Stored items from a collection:
>>>

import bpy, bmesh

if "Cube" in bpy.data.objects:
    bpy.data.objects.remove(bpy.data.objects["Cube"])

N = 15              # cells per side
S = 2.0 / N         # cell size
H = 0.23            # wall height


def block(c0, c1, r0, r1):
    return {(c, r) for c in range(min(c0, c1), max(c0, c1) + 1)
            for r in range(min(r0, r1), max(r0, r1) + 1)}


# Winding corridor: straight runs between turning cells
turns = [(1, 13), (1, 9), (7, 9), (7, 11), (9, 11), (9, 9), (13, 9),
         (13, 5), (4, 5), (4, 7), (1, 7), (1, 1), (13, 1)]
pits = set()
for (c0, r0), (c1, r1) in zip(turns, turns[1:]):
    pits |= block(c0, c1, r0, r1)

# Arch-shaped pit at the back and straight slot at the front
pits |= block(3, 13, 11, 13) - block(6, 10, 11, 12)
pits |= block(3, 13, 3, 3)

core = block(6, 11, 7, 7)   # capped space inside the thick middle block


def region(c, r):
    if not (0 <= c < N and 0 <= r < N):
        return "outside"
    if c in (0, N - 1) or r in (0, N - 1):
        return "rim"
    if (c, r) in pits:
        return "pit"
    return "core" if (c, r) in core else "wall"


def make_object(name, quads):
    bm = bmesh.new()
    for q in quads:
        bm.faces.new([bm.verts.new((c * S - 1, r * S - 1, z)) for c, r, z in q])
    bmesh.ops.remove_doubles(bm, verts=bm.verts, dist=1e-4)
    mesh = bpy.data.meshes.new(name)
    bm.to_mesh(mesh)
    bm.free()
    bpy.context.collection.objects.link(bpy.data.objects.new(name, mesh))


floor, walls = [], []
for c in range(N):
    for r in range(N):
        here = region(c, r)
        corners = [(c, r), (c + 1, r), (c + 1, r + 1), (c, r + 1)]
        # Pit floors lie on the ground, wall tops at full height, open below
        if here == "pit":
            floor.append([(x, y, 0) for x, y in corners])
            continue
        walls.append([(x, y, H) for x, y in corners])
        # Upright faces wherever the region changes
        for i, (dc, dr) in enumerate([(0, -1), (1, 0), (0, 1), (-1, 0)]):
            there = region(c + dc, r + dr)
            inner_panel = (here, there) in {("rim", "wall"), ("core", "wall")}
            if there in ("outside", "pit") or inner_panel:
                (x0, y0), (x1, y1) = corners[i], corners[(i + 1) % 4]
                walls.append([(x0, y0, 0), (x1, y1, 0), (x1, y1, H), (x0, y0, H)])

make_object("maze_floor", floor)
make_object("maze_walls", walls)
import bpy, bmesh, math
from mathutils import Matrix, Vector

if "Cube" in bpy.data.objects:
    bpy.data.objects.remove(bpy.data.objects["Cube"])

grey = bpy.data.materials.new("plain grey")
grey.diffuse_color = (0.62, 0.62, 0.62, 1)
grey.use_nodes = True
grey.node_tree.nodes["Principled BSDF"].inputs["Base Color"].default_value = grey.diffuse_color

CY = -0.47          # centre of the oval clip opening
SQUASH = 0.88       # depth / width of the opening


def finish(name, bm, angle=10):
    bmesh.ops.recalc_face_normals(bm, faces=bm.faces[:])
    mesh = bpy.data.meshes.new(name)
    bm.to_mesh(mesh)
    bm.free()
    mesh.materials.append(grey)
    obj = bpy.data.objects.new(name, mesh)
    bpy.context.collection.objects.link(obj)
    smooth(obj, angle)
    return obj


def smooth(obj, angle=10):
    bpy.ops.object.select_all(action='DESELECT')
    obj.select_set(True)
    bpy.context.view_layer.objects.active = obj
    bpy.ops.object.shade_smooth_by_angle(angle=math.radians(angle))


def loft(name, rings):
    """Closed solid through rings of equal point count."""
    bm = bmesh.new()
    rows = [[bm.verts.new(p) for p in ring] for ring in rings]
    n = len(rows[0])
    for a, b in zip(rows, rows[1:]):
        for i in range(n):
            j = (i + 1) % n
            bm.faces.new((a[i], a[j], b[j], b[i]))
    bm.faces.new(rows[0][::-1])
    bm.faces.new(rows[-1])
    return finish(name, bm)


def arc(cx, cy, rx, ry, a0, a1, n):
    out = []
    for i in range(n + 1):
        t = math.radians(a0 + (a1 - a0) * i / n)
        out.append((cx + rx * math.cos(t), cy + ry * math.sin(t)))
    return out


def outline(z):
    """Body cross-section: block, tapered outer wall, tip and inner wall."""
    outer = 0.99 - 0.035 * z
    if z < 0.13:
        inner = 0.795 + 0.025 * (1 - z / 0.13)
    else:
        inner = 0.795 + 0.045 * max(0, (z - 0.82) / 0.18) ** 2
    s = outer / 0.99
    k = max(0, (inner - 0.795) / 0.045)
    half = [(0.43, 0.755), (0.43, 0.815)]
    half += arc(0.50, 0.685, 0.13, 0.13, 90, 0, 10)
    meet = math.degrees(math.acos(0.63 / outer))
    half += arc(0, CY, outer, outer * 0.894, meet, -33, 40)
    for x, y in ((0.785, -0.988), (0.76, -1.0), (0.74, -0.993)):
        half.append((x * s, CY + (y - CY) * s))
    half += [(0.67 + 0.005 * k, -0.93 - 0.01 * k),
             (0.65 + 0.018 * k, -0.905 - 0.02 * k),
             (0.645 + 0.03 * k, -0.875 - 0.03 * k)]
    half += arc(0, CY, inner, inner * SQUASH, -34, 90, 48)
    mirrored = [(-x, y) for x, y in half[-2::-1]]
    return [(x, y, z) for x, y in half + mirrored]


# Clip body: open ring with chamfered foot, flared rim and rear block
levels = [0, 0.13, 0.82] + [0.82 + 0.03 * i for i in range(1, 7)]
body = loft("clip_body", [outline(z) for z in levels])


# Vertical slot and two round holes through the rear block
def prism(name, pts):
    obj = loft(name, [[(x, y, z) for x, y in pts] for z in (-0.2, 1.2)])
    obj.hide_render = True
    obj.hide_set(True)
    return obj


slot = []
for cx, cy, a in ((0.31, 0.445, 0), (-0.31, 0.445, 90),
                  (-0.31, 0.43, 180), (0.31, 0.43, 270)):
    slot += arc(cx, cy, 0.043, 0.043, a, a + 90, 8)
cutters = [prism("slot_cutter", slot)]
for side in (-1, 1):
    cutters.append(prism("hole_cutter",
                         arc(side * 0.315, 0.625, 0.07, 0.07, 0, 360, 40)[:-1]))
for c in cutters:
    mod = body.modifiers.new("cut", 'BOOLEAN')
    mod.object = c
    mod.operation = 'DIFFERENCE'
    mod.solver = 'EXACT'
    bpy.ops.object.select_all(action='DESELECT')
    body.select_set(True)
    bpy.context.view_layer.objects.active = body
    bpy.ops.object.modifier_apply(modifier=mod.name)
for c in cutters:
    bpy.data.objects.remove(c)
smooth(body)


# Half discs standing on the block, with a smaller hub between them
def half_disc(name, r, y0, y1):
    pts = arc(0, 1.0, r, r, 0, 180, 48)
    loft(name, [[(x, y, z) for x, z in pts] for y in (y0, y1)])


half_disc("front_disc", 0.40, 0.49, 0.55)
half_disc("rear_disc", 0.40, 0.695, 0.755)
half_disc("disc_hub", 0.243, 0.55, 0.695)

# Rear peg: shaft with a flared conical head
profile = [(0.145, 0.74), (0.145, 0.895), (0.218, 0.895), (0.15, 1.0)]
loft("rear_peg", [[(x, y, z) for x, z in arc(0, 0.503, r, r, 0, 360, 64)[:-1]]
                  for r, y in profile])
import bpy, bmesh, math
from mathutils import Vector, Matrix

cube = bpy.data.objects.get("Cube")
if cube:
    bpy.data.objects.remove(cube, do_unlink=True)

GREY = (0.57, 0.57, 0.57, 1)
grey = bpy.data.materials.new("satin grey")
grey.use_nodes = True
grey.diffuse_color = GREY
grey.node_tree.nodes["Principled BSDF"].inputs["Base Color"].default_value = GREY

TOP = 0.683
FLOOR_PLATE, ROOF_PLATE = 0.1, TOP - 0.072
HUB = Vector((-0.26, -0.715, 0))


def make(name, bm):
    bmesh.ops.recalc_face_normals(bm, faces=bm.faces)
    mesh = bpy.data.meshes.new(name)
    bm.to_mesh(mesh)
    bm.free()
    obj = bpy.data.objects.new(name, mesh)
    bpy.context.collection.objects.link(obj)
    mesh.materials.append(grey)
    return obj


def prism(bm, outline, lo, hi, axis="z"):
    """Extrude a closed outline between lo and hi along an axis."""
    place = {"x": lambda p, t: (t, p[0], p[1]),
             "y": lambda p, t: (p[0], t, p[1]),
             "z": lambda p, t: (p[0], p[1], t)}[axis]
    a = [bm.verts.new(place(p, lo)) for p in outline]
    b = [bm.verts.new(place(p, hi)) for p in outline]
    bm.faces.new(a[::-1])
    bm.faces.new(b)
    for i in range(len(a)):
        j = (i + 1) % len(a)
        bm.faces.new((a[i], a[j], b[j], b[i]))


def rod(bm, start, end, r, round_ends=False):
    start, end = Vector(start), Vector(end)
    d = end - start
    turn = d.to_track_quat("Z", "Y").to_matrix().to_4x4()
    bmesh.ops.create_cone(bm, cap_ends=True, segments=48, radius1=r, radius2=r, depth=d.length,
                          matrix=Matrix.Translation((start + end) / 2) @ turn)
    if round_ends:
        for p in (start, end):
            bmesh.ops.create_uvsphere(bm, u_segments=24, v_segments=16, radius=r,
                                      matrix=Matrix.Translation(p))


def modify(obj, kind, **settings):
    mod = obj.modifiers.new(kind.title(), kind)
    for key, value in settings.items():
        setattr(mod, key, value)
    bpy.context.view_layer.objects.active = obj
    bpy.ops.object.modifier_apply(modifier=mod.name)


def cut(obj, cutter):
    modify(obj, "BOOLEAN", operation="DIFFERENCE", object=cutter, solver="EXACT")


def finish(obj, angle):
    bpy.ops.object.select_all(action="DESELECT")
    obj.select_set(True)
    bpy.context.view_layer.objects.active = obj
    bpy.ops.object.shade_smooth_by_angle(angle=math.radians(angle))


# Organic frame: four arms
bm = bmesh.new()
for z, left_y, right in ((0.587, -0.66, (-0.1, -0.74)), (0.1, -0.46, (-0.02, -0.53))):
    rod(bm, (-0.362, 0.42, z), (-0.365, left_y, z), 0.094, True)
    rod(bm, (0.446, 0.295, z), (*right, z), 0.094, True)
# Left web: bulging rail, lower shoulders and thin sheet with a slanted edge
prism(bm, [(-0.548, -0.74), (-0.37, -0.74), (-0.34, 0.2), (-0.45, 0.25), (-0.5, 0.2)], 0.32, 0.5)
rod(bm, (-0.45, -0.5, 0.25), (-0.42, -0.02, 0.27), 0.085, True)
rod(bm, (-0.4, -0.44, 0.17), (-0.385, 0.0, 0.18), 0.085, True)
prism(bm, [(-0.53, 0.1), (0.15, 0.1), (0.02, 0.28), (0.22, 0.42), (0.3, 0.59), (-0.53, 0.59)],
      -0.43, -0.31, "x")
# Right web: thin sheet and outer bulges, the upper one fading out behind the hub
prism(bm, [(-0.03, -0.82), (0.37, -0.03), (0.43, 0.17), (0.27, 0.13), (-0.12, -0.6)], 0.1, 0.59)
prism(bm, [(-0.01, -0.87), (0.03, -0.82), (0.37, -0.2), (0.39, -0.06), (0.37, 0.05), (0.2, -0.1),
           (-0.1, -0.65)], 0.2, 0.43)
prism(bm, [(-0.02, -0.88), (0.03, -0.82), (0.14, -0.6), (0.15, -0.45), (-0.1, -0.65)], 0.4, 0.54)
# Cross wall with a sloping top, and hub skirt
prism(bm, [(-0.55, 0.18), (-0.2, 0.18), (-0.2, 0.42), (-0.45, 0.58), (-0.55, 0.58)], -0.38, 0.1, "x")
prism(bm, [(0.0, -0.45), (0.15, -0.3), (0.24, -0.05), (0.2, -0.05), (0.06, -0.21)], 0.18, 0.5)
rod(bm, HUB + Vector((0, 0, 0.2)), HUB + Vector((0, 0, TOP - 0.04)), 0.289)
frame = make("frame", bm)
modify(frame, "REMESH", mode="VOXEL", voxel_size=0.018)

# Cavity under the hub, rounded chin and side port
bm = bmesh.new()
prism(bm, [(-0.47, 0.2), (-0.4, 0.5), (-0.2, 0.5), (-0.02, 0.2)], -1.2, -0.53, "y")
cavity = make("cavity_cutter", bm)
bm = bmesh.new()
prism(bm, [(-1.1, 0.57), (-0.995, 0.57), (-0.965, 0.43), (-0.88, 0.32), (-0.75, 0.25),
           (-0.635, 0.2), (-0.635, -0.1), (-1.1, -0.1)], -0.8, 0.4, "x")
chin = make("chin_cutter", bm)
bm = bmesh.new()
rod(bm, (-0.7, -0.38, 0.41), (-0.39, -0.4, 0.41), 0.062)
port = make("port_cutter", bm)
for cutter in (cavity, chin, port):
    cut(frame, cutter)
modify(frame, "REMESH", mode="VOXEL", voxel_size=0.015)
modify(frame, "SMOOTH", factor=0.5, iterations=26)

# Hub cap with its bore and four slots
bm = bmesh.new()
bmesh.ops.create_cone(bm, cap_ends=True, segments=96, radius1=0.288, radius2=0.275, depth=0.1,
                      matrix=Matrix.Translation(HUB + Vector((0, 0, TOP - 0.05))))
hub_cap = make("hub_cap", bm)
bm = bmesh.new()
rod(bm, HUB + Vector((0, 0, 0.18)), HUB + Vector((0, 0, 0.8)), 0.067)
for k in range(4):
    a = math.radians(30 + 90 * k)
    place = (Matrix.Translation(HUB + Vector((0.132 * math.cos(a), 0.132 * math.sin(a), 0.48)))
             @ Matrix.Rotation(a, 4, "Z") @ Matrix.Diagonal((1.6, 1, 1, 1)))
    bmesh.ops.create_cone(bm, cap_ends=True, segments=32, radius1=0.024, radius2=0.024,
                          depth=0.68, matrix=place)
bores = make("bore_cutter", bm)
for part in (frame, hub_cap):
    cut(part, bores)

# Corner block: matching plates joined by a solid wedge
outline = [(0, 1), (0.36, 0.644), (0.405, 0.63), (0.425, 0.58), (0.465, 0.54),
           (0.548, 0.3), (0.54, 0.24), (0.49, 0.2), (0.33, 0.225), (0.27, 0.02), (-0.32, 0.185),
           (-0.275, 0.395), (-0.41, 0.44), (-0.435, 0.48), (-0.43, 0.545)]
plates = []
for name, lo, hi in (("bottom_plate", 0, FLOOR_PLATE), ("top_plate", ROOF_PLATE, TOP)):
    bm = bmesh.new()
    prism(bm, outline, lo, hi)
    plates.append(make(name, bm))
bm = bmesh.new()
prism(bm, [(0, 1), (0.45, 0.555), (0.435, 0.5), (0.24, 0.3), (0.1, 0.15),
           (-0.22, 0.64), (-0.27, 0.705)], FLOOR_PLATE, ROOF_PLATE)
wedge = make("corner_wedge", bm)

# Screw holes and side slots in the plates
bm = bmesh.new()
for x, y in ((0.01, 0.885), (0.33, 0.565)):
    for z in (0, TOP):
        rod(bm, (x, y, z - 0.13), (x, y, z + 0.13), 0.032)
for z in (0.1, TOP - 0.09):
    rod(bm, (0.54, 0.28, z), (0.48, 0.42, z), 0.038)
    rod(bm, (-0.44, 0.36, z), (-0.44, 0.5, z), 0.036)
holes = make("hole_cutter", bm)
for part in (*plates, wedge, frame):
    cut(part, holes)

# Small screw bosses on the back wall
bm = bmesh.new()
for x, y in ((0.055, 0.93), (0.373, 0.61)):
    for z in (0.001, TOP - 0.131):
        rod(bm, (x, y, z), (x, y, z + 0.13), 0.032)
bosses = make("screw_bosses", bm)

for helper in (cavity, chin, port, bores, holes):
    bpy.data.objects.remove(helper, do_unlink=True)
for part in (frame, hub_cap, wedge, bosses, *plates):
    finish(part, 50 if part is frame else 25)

<<<

» Your goal
In the entries above, find the line holding "# Organic frame: four arms" and the line holding "# Cross wall", then retype exactly those two lines and every line between them, and nothing else.

» Result below
# Organic frame: four arms
bm = bmesh.new()
for z, left_y, right in ((0.587, -0.66, (-0.1, -0.74)), (0.1, -0.46, (-0.02, -0.53))):
    rod(bm, (-0.362, 0.42, z), (-0.365, left_y, z), 0.094, True)
    rod(bm, (0.446, 0.295, z), (*right, z), 0.094, True)
# Left web: bulging rail, lower shoulders and thin sheet with a slanted edge
prism(bm, [(-0.548, -0.74), (-0.37, -0.74), (-0.34, 0.2), (-0.45, 0.25), (-0.5, 0.2)], 0.32, 0.5)
rod(bm, (-0.45, -0.5, 0.25), (-0.42, -0.02, 0.27), 0.085, True)
rod(bm, (-0.4, -0.44, 0.17), (-0.385, 0.0, 0.18), 0.085, True)
prism(bm, [(-0.53, 0.1), (0.15, 0.1), (0.02, 0.28), (0.22, 0.42), (0.3, 0.59), (-0.53, 0.59)],
      -0.43, -0.31, "x")
# Right web: thin sheet and outer bulges, the upper one fading out behind the hub
prism(bm, [(-0.03, -0.82), (0.37, -0.03), (0.43, 0.17), (0.27, 0.13), (-0.12, -0.6)], 0.1, 0.59)
prism(bm, [(-0.01, -0.87), (0.03, -0.82), (0.37, -0.2), (0.39, -0.06), (0.37, 0.05), (0.2, -0.1),
           (-0.1, -0.65)], 0.2, 0.43)
prism(bm, [(-0.02, -0.88), (0.03, -0.82), (0.14, -0.6), (0.15, -0.45), (-0.1, -0.65)], 0.4, 0.54)
# Cross wall with a sloping top, and hub skirt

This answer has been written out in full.